[WHAT THE TASK REQUIRES] Copy each line from the listing below where the word "pointed" shows up.

[SUPPLIED INFORMATION]
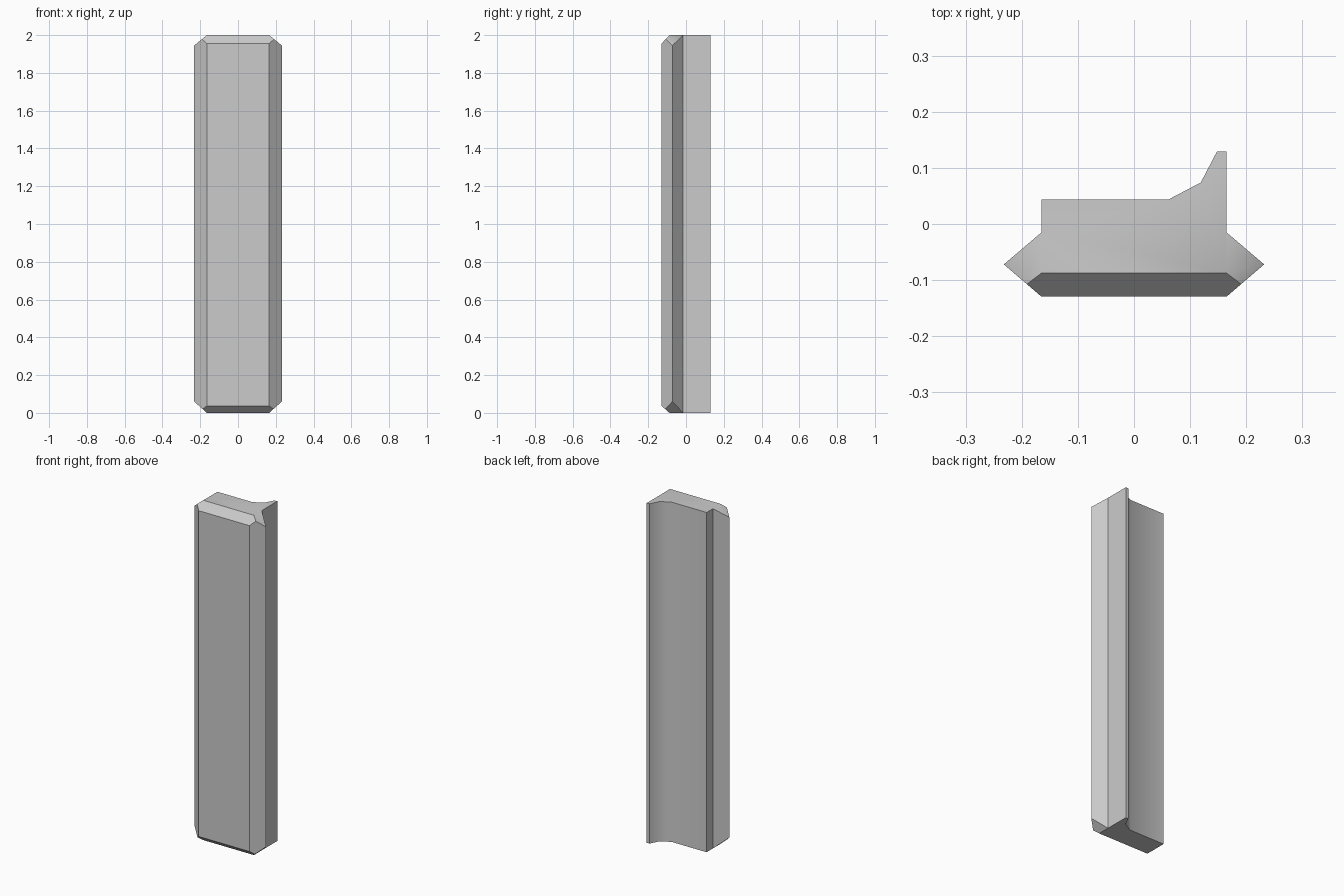
import bpy, bmesh, math
from mathutils import Vector

if "Cube" in bpy.data.objects:
    bpy.data.objects.remove(bpy.data.objects["Cube"])

HEIGHT = 2.0
WALL, TIP, FRONT = 0.165, 0.232, -0.1295

# Plan outline: slab with pointed side edges and a flared lip at the back right
outline = [
    (-WALL, FRONT), (WALL, FRONT), (TIP, -0.072), (WALL, -0.015),
    (WALL, 0.1295), (0.148, 0.1295), (0.119, 0.074), (0.062, 0.044),
    (-WALL, 0.044), (-WALL, -0.015), (-TIP, -0.072),
]

bm = bmesh.new()
base = bm.faces.new([bm.verts.new((x, y, 0)) for x, y in outline])
top = bmesh.ops.extrude_face_region(bm, geom=[base])["geom"]
bmesh.ops.translate(bm, vec=(0, 0, HEIGHT),
                    verts=[v for v in top if isinstance(v, bmesh.types.BMVert)])
bmesh.ops.recalc_face_normals(bm, faces=bm.faces[:])


def chamfer(point, normal):
    """Slice off everything beyond the plane and cap the opening."""
    bmesh.ops.bisect_plane(bm, geom=bm.verts[:] + bm.edges[:] + bm.faces[:],
                           dist=1e-5, plane_co=Vector(point),
                           plane_no=Vector(normal).normalized(), clear_outer=True)
    bmesh.ops.holes_fill(bm, edges=[e for e in bm.edges if e.is_boundary], sides=0)


# Chamfers at both ends: along the front edge and across each pointed side
for z, up, front_drop, side_drop in ((HEIGHT, 1, 0.045, 0.055), (0, -1, 0.037, 0.06)):
    chamfer((0, -0.0875, z), (0, -front_drop, up * (-0.0875 - FRONT)))
    for side in (-1, 1):
        chamfer((side * WALL, 0, z), (side * side_drop, 0, up * (TIP - WALL)))

bmesh.ops.recalc_face_normals(bm, faces=bm.faces[:])
mesh = bpy.data.meshes.new("panel_post")
bm.to_mesh(mesh)
bm.free()
post = bpy.data.objects.new("panel_post", mesh)
bpy.context.collection.objects.link(post)

# Smooth the hollow of the lip, keep every chamfer crisp
bpy.context.view_layer.objects.active = post
post.select_set(True)
bpy.ops.object.shade_smooth_by_angle(angle=math.radians(40))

[RESPONSE TO THE TASK]
# Plan outline: slab with pointed side edges and a flared lip at the back right
# Chamfers at both ends: along the front edge and across each pointed side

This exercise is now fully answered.